* [PROBLEM REQUIREMENTS]
Only one span belongs in the answer: the line holding "bpy.ops.object.convert(target='MESH')" through the last line of the entries below, retyped exactly.
RECORDS FOR THE TASK Block Start
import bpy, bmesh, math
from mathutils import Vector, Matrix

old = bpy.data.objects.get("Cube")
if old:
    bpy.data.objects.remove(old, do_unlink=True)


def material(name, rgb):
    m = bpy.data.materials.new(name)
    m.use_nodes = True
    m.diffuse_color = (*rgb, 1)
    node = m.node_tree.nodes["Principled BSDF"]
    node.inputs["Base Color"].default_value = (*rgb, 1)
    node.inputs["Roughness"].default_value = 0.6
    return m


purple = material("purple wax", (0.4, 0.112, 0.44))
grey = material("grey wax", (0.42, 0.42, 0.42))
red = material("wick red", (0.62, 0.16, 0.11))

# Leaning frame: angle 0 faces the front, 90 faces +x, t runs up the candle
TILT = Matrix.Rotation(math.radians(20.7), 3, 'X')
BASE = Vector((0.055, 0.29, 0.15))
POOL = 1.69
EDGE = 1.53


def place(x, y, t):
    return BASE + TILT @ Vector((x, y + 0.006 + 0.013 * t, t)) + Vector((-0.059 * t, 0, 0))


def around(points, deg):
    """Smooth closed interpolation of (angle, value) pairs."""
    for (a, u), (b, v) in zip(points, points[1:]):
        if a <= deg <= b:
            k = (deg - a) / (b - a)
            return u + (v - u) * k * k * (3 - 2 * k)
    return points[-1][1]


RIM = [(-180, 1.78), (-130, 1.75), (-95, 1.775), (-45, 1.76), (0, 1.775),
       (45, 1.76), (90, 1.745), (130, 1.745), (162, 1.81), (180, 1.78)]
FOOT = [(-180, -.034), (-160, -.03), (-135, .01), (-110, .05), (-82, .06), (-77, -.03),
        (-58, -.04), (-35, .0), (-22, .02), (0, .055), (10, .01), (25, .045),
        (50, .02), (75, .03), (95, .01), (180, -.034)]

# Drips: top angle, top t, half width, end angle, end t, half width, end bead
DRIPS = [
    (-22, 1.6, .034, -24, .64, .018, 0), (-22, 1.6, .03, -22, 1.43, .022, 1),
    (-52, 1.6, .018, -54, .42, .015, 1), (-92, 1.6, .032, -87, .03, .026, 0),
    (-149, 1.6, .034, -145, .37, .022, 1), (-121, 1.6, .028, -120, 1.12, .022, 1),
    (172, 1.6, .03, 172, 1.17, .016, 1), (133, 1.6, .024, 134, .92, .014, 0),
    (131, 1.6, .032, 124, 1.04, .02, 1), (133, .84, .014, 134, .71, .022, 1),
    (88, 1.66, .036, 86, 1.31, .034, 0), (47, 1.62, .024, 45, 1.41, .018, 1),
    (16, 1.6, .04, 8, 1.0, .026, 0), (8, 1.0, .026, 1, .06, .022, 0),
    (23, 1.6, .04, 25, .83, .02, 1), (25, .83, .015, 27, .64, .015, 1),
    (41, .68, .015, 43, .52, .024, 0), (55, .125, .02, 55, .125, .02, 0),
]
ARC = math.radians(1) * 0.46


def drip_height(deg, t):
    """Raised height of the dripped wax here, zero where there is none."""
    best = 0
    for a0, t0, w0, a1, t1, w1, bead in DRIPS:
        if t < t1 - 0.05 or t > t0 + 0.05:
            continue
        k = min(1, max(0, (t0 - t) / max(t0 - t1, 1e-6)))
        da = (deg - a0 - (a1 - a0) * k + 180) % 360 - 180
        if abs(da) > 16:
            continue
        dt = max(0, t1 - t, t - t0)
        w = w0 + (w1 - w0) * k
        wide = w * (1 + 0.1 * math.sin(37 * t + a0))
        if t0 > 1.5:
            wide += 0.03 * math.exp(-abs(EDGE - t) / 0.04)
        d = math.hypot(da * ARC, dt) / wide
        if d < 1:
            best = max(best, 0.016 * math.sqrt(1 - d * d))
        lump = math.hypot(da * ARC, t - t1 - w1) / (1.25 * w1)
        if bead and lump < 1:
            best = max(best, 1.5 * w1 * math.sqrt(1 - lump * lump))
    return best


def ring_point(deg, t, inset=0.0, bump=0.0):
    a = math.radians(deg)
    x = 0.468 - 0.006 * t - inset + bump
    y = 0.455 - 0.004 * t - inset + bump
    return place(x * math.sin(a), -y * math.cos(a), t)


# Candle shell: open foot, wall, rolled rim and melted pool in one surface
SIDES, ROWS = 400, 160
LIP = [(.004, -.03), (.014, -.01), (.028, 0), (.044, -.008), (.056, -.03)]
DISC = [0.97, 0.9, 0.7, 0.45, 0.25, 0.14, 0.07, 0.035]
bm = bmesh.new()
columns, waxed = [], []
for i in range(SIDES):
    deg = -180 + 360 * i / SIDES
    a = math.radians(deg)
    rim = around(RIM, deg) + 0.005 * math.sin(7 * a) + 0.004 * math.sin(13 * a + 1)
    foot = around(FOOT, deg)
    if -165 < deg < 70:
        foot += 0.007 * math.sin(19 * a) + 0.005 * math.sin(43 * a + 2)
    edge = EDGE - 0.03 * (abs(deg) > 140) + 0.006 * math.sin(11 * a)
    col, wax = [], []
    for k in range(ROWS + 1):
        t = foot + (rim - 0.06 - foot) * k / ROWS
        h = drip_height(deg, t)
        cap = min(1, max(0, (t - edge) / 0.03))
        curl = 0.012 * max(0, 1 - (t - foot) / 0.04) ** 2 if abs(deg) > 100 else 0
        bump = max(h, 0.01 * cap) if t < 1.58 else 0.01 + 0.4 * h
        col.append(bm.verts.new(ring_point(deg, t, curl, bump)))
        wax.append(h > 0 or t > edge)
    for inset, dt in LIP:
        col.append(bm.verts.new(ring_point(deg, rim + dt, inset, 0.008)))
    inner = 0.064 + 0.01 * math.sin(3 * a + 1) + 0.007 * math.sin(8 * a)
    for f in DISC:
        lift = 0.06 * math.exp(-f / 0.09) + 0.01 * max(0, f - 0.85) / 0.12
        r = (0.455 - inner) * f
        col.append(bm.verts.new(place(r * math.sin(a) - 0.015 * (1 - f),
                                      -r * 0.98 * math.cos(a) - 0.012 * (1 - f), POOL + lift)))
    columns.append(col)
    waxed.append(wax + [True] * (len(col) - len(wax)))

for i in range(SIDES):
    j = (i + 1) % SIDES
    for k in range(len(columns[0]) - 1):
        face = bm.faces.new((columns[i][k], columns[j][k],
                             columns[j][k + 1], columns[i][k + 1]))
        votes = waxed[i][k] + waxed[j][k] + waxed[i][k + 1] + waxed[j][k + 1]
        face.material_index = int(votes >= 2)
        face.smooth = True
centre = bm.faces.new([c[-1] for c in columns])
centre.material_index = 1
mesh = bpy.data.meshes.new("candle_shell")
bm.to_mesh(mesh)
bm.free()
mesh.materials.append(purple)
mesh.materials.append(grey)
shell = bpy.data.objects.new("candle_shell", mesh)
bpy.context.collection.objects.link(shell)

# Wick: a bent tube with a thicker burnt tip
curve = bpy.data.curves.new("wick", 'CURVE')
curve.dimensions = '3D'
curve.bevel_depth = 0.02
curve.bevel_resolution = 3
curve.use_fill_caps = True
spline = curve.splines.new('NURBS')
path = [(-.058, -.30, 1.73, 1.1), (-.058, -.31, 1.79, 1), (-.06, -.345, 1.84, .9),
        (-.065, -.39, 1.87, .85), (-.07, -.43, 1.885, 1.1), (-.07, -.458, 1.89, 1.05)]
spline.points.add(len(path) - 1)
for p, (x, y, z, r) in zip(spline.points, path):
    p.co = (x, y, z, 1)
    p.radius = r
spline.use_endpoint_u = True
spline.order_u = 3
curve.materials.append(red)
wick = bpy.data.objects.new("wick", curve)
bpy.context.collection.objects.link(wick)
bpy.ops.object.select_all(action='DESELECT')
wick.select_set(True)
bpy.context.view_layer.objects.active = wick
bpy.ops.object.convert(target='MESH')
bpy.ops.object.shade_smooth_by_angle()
RECORDS FOR THE TASK Block End
* [EXERCISE OUTPUT]
bpy.ops.object.convert(target='MESH')
bpy.ops.object.shade_smooth_by_angle()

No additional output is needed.